* YOUR ASSIGNMENT *
Each entry that follows is to be duplicated exactly, without its images.

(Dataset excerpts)
# # # # #
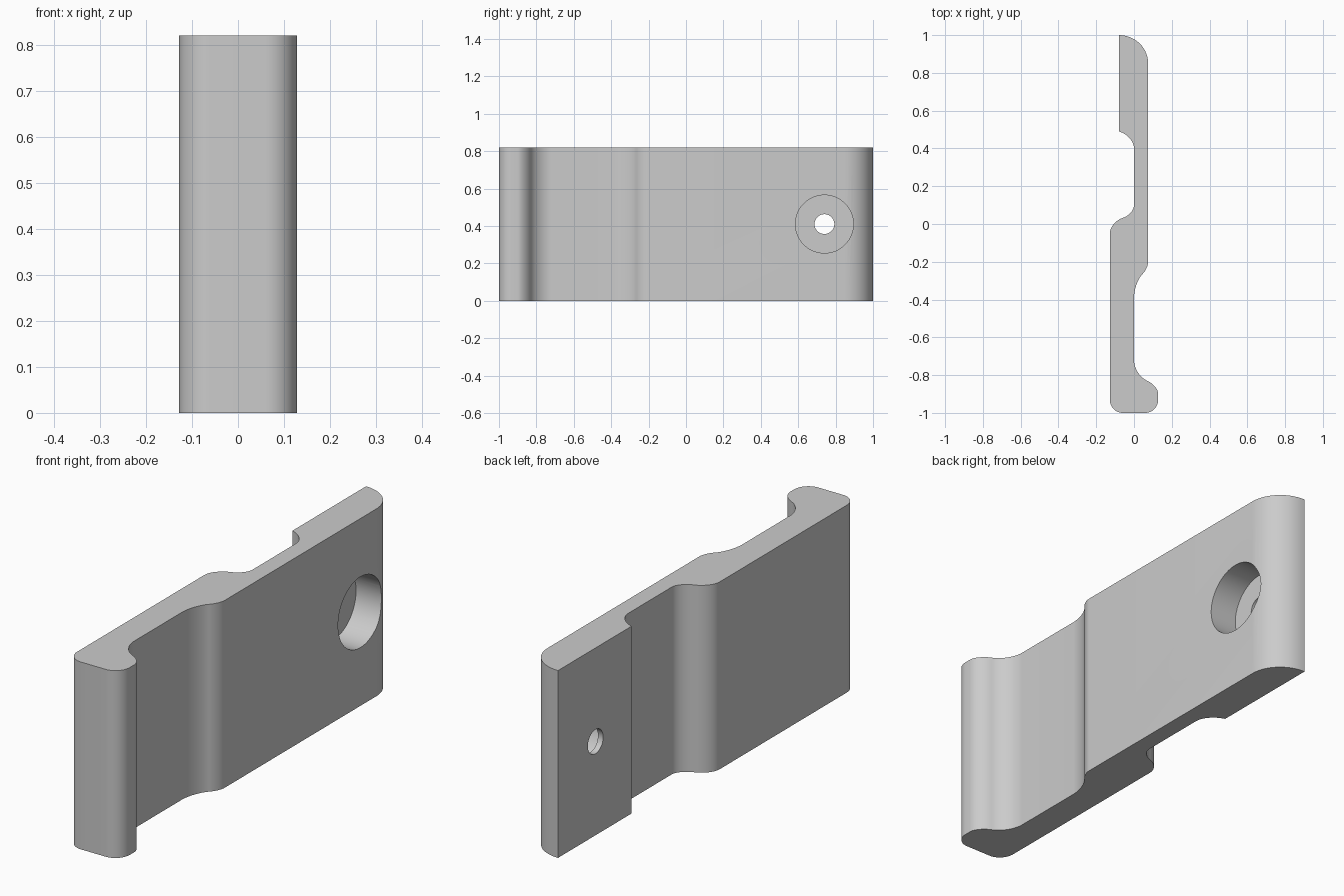
import bpy, bmesh, math
from mathutils import Vector

HEIGHT = 0.82
HOLE_Y, HOLE_Z = 0.74, 0.41

cube = bpy.data.objects.get("Cube")
if cube:
    bpy.data.objects.remove(cube, do_unlink=True)

grey = bpy.data.materials.new("plain grey")
grey.use_nodes = True
colour = (0.6, 0.6, 0.6, 1)
grey.diffuse_color = colour
grey.node_tree.nodes["Principled BSDF"].inputs["Base Color"].default_value = colour


def bend(start, corner, end, steps=14):
    """Elliptical arc, tangent to both legs of the corner."""
    start, corner, end = Vector(start), Vector(corner), Vector(end)
    centre = start + end - corner
    angles = [math.pi / 2 * i / steps for i in range(steps + 1)]
    return [centre + (start - centre) * math.cos(a) + (end - centre) * math.sin(a)
            for a in angles]


def make_object(name, bm):
    bmesh.ops.recalc_face_normals(bm, faces=bm.faces)
    mesh = bpy.data.meshes.new(name)
    bm.to_mesh(mesh)
    bm.free()
    mesh.materials.append(grey)
    obj = bpy.data.objects.new(name, mesh)
    bpy.context.collection.objects.link(obj)
    return obj


# Clip outline, clockwise from the back tip; each entry is one rounded bend
bends = [
    ((-0.08, 1), (0.075, 1), (0.075, 0.85)),            # back tip
    ((0.075, -0.2), (0.075, -0.235), (0.045, -0.265)),  # step to the thin web
    ((0.045, -0.265), (0, -0.31), (0, -0.39)),
    ((0, -0.72), (0, -0.8), (0.07, -0.83)),             # front lip
    ((0.07, -0.83), (0.128, -0.855), (0.128, -0.9)),
    ((0.128, -0.93), (0.128, -1), (0.06, -1)),
    ((-0.06, -1), (-0.128, -1), (-0.128, -0.93)),
    ((-0.128, -0.05), (-0.128, 0.01), (-0.06, 0.032)),  # left shoulder
    ((-0.06, 0.032), (0, 0.051), (0, 0.1)),
    ((0, 0.4), (0, 0.468), (-0.08, 0.49)),              # foot of the back pad
]
outline = []
for b in bends:
    for p in bend(*b):
        if not outline or (p - outline[-1]).length > 1e-5:
            outline.append(p)

bm = bmesh.new()
face = bm.faces.new([bm.verts.new((p.x, p.y, 0)) for p in outline])
top = bmesh.ops.extrude_face_region(bm, geom=[face])
bmesh.ops.translate(bm, vec=(0, 0, HEIGHT),
                    verts=[v for v in top["geom"] if isinstance(v, bmesh.types.BMVert)])
clip = make_object("clip_body", bm)


def drill(name, radius, x_from, x_to, sides):
    """Cut a round hole along x through the body."""
    cutter_bm = bmesh.new()
    bmesh.ops.create_cone(cutter_bm, cap_ends=True, segments=sides,
                          radius1=radius, radius2=radius, depth=x_to - x_from)
    cutter = make_object(name, cutter_bm)
    cutter.rotation_euler.y = math.pi / 2
    cutter.location = ((x_from + x_to) / 2, HOLE_Y, HOLE_Z)
    cutter.hide_render = True
    mod = clip.modifiers.new(name, "BOOLEAN")
    mod.operation = "DIFFERENCE"
    mod.solver = "EXACT"
    mod.object = cutter
    bpy.context.view_layer.objects.active = clip
    bpy.ops.object.modifier_apply(modifier=mod.name)
    bpy.data.objects.remove(cutter, do_unlink=True)


# Countersunk screw hole
drill("screw_head_cutter", 0.155, -0.055, 0.3, 64)
drill("screw_shaft_cutter", 0.053, -0.3, 0.3, 40)

# Smooth bends, crisp rims
bpy.ops.object.select_all(action="DESELECT")
clip.select_set(True)
bpy.context.view_layer.objects.active = clip
bpy.ops.object.shade_smooth_by_angle(angle=math.radians(30))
# # # # #
* RESULT *
import bpy, bmesh, math
from mathutils import Vector

HEIGHT = 0.82
HOLE_Y, HOLE_Z = 0.74, 0.41

cube = bpy.data.objects.get("Cube")
if cube:
    bpy.data.objects.remove(cube, do_unlink=True)

grey = bpy.data.materials.new("plain grey")
grey.use_nodes = True
colour = (0.6, 0.6, 0.6, 1)
grey.diffuse_color = colour
grey.node_tree.nodes["Principled BSDF"].inputs["Base Color"].default_value = colour


def bend(start, corner, end, steps=14):
    """Elliptical arc, tangent to both legs of the corner."""
    start, corner, end = Vector(start), Vector(corner), Vector(end)
    centre = start + end - corner
    angles = [math.pi / 2 * i / steps for i in range(steps + 1)]
    return [centre + (start - centre) * math.cos(a) + (end - centre) * math.sin(a)
            for a in angles]


def make_object(name, bm):
    bmesh.ops.recalc_face_normals(bm, faces=bm.faces)
    mesh = bpy.data.meshes.new(name)
    bm.to_mesh(mesh)
    bm.free()
    mesh.materials.append(grey)
    obj = bpy.data.objects.new(name, mesh)
    bpy.context.collection.objects.link(obj)
    return obj


# Clip outline, clockwise from the back tip; each entry is one rounded bend
bends = [
    ((-0.08, 1), (0.075, 1), (0.075, 0.85)),            # back tip
    ((0.075, -0.2), (0.075, -0.235), (0.045, -0.265)),  # step to the thin web
    ((0.045, -0.265), (0, -0.31), (0, -0.39)),
    ((0, -0.72), (0, -0.8), (0.07, -0.83)),             # front lip
    ((0.07, -0.83), (0.128, -0.855), (0.128, -0.9)),
    ((0.128, -0.93), (0.128, -1), (0.06, -1)),
    ((-0.06, -1), (-0.128, -1), (-0.128, -0.93)),
    ((-0.128, -0.05), (-0.128, 0.01), (-0.06, 0.032)),  # left shoulder
    ((-0.06, 0.032), (0, 0.051), (0, 0.1)),
    ((0, 0.4), (0, 0.468), (-0.08, 0.49)),              # foot of the back pad
]
outline = []
for b in bends:
    for p in bend(*b):
        if not outline or (p - outline[-1]).length > 1e-5:
            outline.append(p)

bm = bmesh.new()
face = bm.faces.new([bm.verts.new((p.x, p.y, 0)) for p in outline])
top = bmesh.ops.extrude_face_region(bm, geom=[face])
bmesh.ops.translate(bm, vec=(0, 0, HEIGHT),
                    verts=[v for v in top["geom"] if isinstance(v, bmesh.types.BMVert)])
clip = make_object("clip_body", bm)


def drill(name, radius, x_from, x_to, sides):
    """Cut a round hole along x through the body."""
    cutter_bm = bmesh.new()
    bmesh.ops.create_cone(cutter_bm, cap_ends=True, segments=sides,
                          radius1=radius, radius2=radius, depth=x_to - x_from)
    cutter = make_object(name, cutter_bm)
    cutter.rotation_euler.y = math.pi / 2
    cutter.location = ((x_from + x_to) / 2, HOLE_Y, HOLE_Z)
    cutter.hide_render = True
    mod = clip.modifiers.new(name, "BOOLEAN")
    mod.operation = "DIFFERENCE"
    mod.solver = "EXACT"
    mod.object = cutter
    bpy.context.view_layer.objects.active = clip
    bpy.ops.object.modifier_apply(modifier=mod.name)
    bpy.data.objects.remove(cutter, do_unlink=True)


# Countersunk screw hole
drill("screw_head_cutter", 0.155, -0.055, 0.3, 64)
drill("screw_shaft_cutter", 0.053, -0.3, 0.3, 40)

# Smooth bends, crisp rims
bpy.ops.object.select_all(action="DESELECT")
clip.select_set(True)
bpy.context.view_layer.objects.active = clip
bpy.ops.object.shade_smooth_by_angle(angle=math.radians(30))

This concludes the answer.